> MATERIAL FOR THE TASK
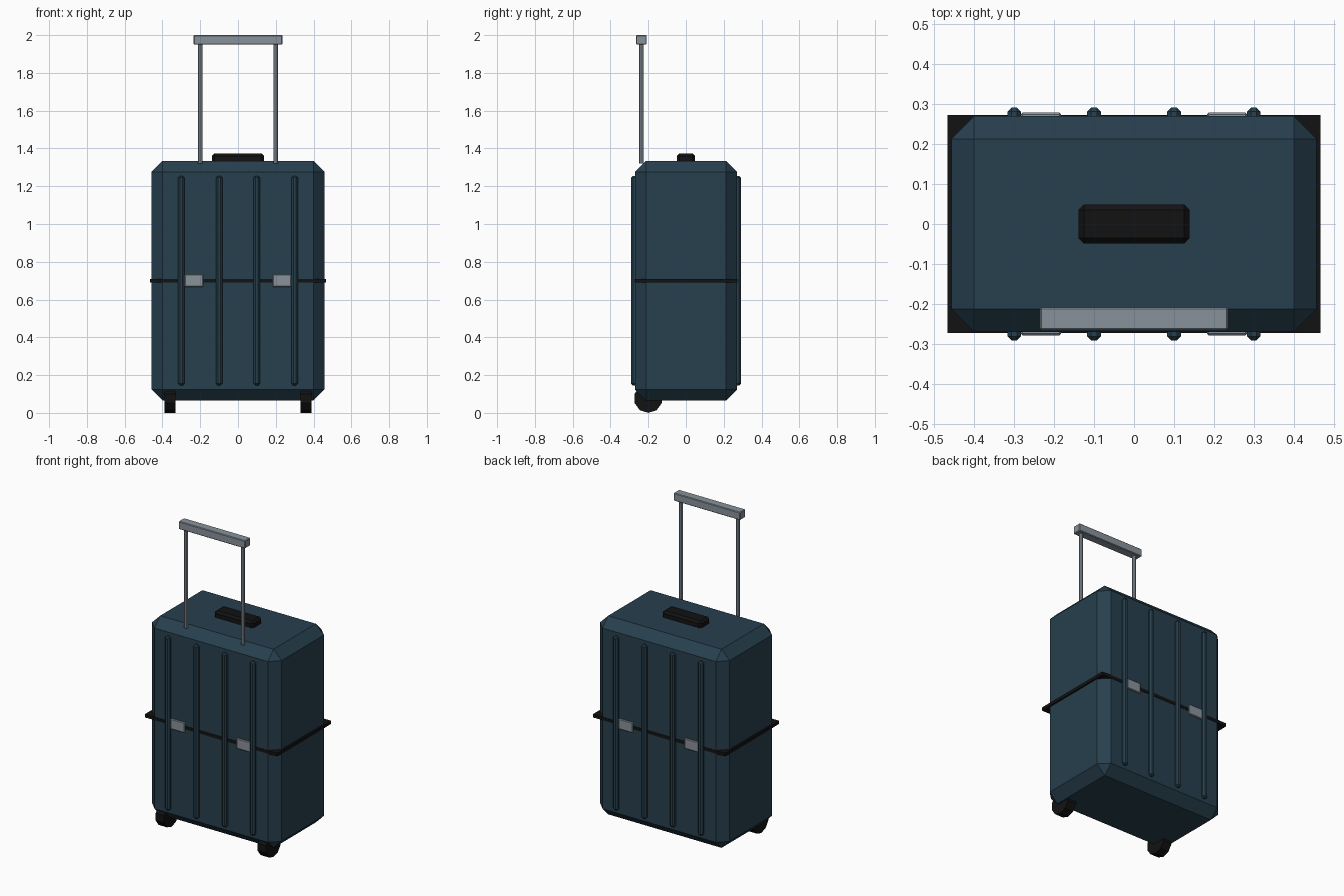
import bpy, bmesh
from math import pi

if "Cube" in bpy.data.objects:
    bpy.data.objects.remove(bpy.data.objects["Cube"])


def material(name, rgb):
    m = bpy.data.materials.new(name)
    m.diffuse_color = (*rgb, 1)
    m.use_nodes = True
    m.node_tree.nodes["Principled BSDF"].inputs["Base Color"].default_value = m.diffuse_color
    return m


SHELL = material("shell_blue", (0.02, 0.05, 0.075))
BLACK = material("black_rubber", (0.006, 0.006, 0.006))
METAL = material("brushed_metal", (0.25, 0.29, 0.33))


def finish(obj, name, mat):
    obj.name = obj.data.name = name
    obj.data.materials.append(mat)
    return obj


def box(name, center, size, mat, bevel=0.0):
    bm = bmesh.new()
    bmesh.ops.create_cube(bm, size=1)
    bmesh.ops.scale(bm, vec=size, verts=bm.verts)
    if bevel:
        bmesh.ops.bevel(bm, geom=bm.edges[:], offset=bevel, segments=1,
                        affect='EDGES', profile=0.5)
    mesh = bpy.data.meshes.new(name)
    bm.to_mesh(mesh)
    bm.free()
    obj = bpy.data.objects.new(name, mesh)
    obj.location = center
    bpy.context.collection.objects.link(obj)
    return finish(obj, name, mat)


def cylinder(name, center, radius, depth, sides, mat, rot=(0, 0, 0)):
    bpy.ops.mesh.primitive_cylinder_add(vertices=sides, radius=radius, depth=depth,
                                        location=center, rotation=rot)
    return finish(bpy.context.object, name, mat)


# Chamfered shell and the black seam band around its middle
box("case_shell", (0, 0, 0.70), (0.914, 0.54, 1.267), SHELL, 0.057)
box("seam_band", (0, 0, 0.70), (0.934, 0.545, 0.02), BLACK)

# Ribs and latches on the front and back
for side, s in (("front", -1), ("back", 1)):
    for i, x in enumerate((-0.3, -0.1, 0.1, 0.3)):
        box(f"{side}_rib_{i + 1}", (x, s * 0.27, 0.70), (0.034, 0.042, 1.11), SHELL, 0.01)
    for label, x in (("left", -0.233), ("right", 0.233)):
        box(f"{side}_latch_{label}", (x, s * 0.265, 0.70), (0.1, 0.027, 0.066), METAL, 0.004)

# Carry grip on top
box("carry_grip", (0, 0, 1.34), (0.277, 0.097, 0.066), BLACK, 0.013)

# Telescopic handle
box("handle_bar", (0, -0.237, 1.975), (0.47, 0.056, 0.05), METAL, 0.004)
for label, s in (("left", -1), ("right", 1)):
    cylinder(f"handle_pole_{label}", (s * 0.2, -0.237, 1.643), 0.012, 0.646, 8, METAL)
    # Ten-sided wheels with a corner pointing down
    cylinder(f"wheel_{label}", (s * 0.36, -0.2, 0.0767), 0.0767, 0.06, 10, BLACK,
             (pi / 2, 0, pi / 2))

> WHAT THE TASK ASKS
The data above is to be printed exactly, all of it, except for the pictures.

> EXPECTED ANSWER
import bpy, bmesh
from math import pi

if "Cube" in bpy.data.objects:
    bpy.data.objects.remove(bpy.data.objects["Cube"])


def material(name, rgb):
    m = bpy.data.materials.new(name)
    m.diffuse_color = (*rgb, 1)
    m.use_nodes = True
    m.node_tree.nodes["Principled BSDF"].inputs["Base Color"].default_value = m.diffuse_color
    return m


SHELL = material("shell_blue", (0.02, 0.05, 0.075))
BLACK = material("black_rubber", (0.006, 0.006, 0.006))
METAL = material("brushed_metal", (0.25, 0.29, 0.33))


def finish(obj, name, mat):
    obj.name = obj.data.name = name
    obj.data.materials.append(mat)
    return obj


def box(name, center, size, mat, bevel=0.0):
    bm = bmesh.new()
    bmesh.ops.create_cube(bm, size=1)
    bmesh.ops.scale(bm, vec=size, verts=bm.verts)
    if bevel:
        bmesh.ops.bevel(bm, geom=bm.edges[:], offset=bevel, segments=1,
                        affect='EDGES', profile=0.5)
    mesh = bpy.data.meshes.new(name)
    bm.to_mesh(mesh)
    bm.free()
    obj = bpy.data.objects.new(name, mesh)
    obj.location = center
    bpy.context.collection.objects.link(obj)
    return finish(obj, name, mat)


def cylinder(name, center, radius, depth, sides, mat, rot=(0, 0, 0)):
    bpy.ops.mesh.primitive_cylinder_add(vertices=sides, radius=radius, depth=depth,
                                        location=center, rotation=rot)
    return finish(bpy.context.object, name, mat)


# Chamfered shell and the black seam band around its middle
box("case_shell", (0, 0, 0.70), (0.914, 0.54, 1.267), SHELL, 0.057)
box("seam_band", (0, 0, 0.70), (0.934, 0.545, 0.02), BLACK)

# Ribs and latches on the front and back
for side, s in (("front", -1), ("back", 1)):
    for i, x in enumerate((-0.3, -0.1, 0.1, 0.3)):
        box(f"{side}_rib_{i + 1}", (x, s * 0.27, 0.70), (0.034, 0.042, 1.11), SHELL, 0.01)
    for label, x in (("left", -0.233), ("right", 0.233)):
        box(f"{side}_latch_{label}", (x, s * 0.265, 0.70), (0.1, 0.027, 0.066), METAL, 0.004)

# Carry grip on top
box("carry_grip", (0, 0, 1.34), (0.277, 0.097, 0.066), BLACK, 0.013)

# Telescopic handle
box("handle_bar", (0, -0.237, 1.975), (0.47, 0.056, 0.05), METAL, 0.004)
for label, s in (("left", -1), ("right", 1)):
    cylinder(f"handle_pole_{label}", (s * 0.2, -0.237, 1.643), 0.012, 0.646, 8, METAL)
    # Ten-sided wheels with a corner pointing down
    cylinder(f"wheel_{label}", (s * 0.36, -0.2, 0.0767), 0.0767, 0.06, 10, BLACK,
             (pi / 2, 0, pi / 2))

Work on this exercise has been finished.